Non Allowed Subjects:


Core Participation Requirements:

For the purposes of considering request for Reasonable Adjustments under the disability Standards for Education (Cwth 2005), and Students Experiencing Academic Disadvantage Policy, academic requirements for this subject are articulated in the Subject Description, Subject Objectives, Generic Skills and Assessment Requirements of this entry.

The University is dedicated to provide support to those with special requirements. Further details on the disability support scheme can be found at the Disability Liaison Unit website:


Dr David Nolan


Subject Overview:

Global Crisis Reporting examines studies and approaches to global communications and the reporting of crises, including disasters and humanitarian relief. The course examines the extent to which, how and why forms of coverage have changed in recent years, and considers how these changes have impacted on the way in which "crises" are constructed, mediated and communicated.
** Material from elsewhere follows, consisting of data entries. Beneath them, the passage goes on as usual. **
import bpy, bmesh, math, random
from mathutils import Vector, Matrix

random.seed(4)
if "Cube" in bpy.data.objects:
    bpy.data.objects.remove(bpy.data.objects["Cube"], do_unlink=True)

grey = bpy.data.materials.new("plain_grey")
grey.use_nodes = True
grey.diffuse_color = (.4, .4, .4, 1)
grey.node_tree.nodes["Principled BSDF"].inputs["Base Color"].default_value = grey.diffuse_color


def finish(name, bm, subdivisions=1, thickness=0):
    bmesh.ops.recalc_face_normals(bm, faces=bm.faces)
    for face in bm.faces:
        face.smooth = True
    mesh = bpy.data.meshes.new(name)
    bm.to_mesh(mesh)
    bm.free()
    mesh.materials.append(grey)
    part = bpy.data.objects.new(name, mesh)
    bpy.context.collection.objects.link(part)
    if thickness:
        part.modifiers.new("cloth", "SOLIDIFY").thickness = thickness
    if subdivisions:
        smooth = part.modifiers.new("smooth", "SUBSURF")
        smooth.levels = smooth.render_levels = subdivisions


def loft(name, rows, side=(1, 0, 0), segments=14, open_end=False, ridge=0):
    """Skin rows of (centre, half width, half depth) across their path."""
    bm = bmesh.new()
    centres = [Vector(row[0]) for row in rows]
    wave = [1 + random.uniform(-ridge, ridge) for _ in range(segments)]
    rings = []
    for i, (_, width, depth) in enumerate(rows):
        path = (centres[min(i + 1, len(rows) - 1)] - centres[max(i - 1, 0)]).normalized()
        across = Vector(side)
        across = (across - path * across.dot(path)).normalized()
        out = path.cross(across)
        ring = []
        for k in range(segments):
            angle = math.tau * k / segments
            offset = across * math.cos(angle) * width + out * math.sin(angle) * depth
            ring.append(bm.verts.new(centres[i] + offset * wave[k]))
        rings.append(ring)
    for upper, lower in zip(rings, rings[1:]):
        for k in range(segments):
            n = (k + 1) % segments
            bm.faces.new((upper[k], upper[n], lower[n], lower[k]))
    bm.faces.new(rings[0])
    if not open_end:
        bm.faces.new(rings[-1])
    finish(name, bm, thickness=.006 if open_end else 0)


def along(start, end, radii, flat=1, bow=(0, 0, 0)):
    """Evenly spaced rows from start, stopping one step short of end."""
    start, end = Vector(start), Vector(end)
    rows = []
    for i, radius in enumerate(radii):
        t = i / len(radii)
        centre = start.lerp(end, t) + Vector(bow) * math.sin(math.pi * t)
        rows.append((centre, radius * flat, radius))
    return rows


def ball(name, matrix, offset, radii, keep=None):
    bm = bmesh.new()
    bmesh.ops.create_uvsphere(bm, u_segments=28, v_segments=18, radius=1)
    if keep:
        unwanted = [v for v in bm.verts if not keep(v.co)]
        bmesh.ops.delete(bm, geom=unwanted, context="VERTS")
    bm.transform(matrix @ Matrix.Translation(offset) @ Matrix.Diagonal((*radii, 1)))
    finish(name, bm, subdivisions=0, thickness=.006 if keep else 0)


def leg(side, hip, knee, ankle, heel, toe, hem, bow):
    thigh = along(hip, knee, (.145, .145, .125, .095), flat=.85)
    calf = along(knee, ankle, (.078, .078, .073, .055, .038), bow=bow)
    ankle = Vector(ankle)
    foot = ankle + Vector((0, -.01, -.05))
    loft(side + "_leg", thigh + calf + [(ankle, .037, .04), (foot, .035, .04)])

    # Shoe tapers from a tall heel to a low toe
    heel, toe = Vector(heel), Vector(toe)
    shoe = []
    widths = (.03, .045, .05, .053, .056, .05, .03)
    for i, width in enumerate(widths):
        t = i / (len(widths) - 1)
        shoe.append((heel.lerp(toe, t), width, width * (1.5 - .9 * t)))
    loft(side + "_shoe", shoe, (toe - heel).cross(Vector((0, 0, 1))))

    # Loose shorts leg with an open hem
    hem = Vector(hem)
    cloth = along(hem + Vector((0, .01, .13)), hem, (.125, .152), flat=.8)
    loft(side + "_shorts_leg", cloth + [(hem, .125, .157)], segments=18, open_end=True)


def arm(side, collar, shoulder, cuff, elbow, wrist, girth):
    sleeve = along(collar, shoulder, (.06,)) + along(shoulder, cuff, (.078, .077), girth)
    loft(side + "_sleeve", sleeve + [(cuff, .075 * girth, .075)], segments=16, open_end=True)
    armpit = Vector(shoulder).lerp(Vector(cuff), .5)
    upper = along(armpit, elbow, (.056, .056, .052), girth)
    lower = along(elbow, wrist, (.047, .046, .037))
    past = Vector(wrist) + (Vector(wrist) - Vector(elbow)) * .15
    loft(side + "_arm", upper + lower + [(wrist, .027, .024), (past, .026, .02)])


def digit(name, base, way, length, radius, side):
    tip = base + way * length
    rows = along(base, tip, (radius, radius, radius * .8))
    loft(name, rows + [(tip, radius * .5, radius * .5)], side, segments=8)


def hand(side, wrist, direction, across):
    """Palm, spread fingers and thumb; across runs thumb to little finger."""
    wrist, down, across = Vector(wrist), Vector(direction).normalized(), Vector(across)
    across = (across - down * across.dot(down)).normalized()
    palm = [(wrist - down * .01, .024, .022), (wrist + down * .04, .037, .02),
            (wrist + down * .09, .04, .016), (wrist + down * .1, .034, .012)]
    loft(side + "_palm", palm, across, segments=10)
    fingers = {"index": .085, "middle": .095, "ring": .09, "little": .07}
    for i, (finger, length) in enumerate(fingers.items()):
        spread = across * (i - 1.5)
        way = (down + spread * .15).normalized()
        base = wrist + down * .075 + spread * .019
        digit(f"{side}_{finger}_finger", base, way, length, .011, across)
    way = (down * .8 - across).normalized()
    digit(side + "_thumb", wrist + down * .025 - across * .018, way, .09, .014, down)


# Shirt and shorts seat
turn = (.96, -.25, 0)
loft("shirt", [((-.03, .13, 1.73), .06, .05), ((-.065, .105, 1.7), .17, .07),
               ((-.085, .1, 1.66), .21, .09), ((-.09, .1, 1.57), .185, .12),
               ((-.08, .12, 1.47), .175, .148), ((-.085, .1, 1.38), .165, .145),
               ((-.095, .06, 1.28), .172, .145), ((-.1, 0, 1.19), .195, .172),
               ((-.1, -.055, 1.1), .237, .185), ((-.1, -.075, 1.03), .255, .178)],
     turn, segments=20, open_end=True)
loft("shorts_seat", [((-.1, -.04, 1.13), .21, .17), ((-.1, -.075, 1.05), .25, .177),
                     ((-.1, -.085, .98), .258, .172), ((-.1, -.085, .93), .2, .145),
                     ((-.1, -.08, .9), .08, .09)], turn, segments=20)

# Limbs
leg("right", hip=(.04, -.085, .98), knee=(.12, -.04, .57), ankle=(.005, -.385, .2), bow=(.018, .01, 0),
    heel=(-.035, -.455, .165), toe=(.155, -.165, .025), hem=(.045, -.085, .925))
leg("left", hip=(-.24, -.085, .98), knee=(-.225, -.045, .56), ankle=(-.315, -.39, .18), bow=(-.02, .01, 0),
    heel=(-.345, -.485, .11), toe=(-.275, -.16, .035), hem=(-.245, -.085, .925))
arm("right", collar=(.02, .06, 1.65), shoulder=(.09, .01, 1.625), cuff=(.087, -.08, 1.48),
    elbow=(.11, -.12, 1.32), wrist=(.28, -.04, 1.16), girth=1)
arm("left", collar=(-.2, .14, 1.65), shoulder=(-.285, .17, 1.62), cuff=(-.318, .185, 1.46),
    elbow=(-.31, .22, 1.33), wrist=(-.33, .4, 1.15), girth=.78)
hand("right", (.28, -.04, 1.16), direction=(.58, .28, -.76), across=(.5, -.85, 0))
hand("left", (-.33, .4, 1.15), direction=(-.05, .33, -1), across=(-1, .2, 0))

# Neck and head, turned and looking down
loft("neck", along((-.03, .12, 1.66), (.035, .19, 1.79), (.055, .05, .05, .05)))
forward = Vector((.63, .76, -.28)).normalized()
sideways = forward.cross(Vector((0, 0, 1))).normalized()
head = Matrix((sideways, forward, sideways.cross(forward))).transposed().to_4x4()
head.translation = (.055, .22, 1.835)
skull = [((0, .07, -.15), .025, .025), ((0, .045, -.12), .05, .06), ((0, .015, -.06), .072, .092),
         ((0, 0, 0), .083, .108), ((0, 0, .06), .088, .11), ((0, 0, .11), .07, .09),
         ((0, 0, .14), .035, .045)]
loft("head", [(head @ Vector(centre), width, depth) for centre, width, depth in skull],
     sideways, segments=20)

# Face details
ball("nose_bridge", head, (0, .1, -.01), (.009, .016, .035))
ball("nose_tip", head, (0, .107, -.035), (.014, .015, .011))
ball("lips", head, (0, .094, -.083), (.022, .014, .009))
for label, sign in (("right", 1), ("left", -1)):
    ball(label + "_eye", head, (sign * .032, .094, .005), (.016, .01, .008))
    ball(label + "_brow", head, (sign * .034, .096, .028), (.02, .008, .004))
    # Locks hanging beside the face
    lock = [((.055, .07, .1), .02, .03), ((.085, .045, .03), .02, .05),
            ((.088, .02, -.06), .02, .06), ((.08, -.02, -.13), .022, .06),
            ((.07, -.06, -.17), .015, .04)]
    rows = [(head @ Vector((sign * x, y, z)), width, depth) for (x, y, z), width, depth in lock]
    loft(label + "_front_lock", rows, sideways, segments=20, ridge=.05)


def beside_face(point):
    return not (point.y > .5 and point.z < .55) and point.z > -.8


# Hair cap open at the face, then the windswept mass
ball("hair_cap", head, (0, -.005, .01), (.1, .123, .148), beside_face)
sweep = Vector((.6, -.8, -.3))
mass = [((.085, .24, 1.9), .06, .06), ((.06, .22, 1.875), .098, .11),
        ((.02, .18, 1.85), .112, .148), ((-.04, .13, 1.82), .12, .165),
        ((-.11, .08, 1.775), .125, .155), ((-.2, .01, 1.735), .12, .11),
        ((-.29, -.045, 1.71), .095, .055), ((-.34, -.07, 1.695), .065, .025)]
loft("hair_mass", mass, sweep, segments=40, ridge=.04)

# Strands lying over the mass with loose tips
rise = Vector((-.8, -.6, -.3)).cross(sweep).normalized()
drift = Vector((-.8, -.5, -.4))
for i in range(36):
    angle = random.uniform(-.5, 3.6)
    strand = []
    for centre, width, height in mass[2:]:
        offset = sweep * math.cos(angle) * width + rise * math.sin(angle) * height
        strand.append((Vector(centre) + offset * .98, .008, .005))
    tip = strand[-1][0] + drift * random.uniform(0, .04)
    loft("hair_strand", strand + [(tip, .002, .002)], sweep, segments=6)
It considers the possible impacts of such changes on national and international public opinion and political leaders, as well as on those immediately involved. Amongst the themes addressed are: the rise of digital technologies of news production and distribution and their impact on the nature of crisis reporting, arguments for and against a "journalism of attachment", the communication strategies of humanitarian organisations and the degree to which coverage of human suffering raises questions about the moral responsibility of news-makers. The subject also examines issues regarding the political impacts of contemporary crisis reporting, the nature and direction of communication flows, the rise of emergent practices of crisis communications and media activism and the degree to which transformations in the field may, or may not, serve to positively address the relations underpinning global crises.

Learning Outcomes:

Students who complete this subject will:

  • be able to demonstrate an understanding of key studies and major theoretical frameworks deployed in the analysis of global disaster, humanitarian relief and crisis reporting;
  • be able to identify how changing theoretical frameworks and forms of analysis prompt particular questions and forms of analysis deployed in media analysis of global disaster, humanitarian relief and crisis reporting; and
  • be able to deploy frameworks and methods of analysis in their own studies of mediated global crisis reporting and reflect on the adequacy of these for improved understanding of media performance.

A 2500 word media report 50% (due mid-semester) and a 2500 word essay 50% (due in the examination period).

Students are required to attend a minimum of 80% of classes in order to pass the subject.

Prescribed Texts:

A subject reader will be available.

Recommended Texts:
  • S Cottle, Global Crisis Reporting, Open University Press, 2009.
Breadth Options:

This subject is not available as a breadth subject.

Fees Information: Subject EFTSL, Level, Discipline & Census Date
Generic Skills:

Students who successfully complete this subject will:

  • be able to demonstrate competence in advanced library searches and information retrieval;
  • be able to demonstrate proficiency in the application of selected methods of media analysis; and
  • be able to demonstrate conformity to academic protocols of presentation and research procedures.
Related Majors/Minors/Specialisations: 100 Point Master of Global Media Communication
100 Point Master of Journalism
150 Point Master of Global Media Communication
150 Point Master of Journalism
200 Point Master of Global Media Communication
200 Point Master of Journalism
MA (AS&&ST) Media and Communications

Download PDF version.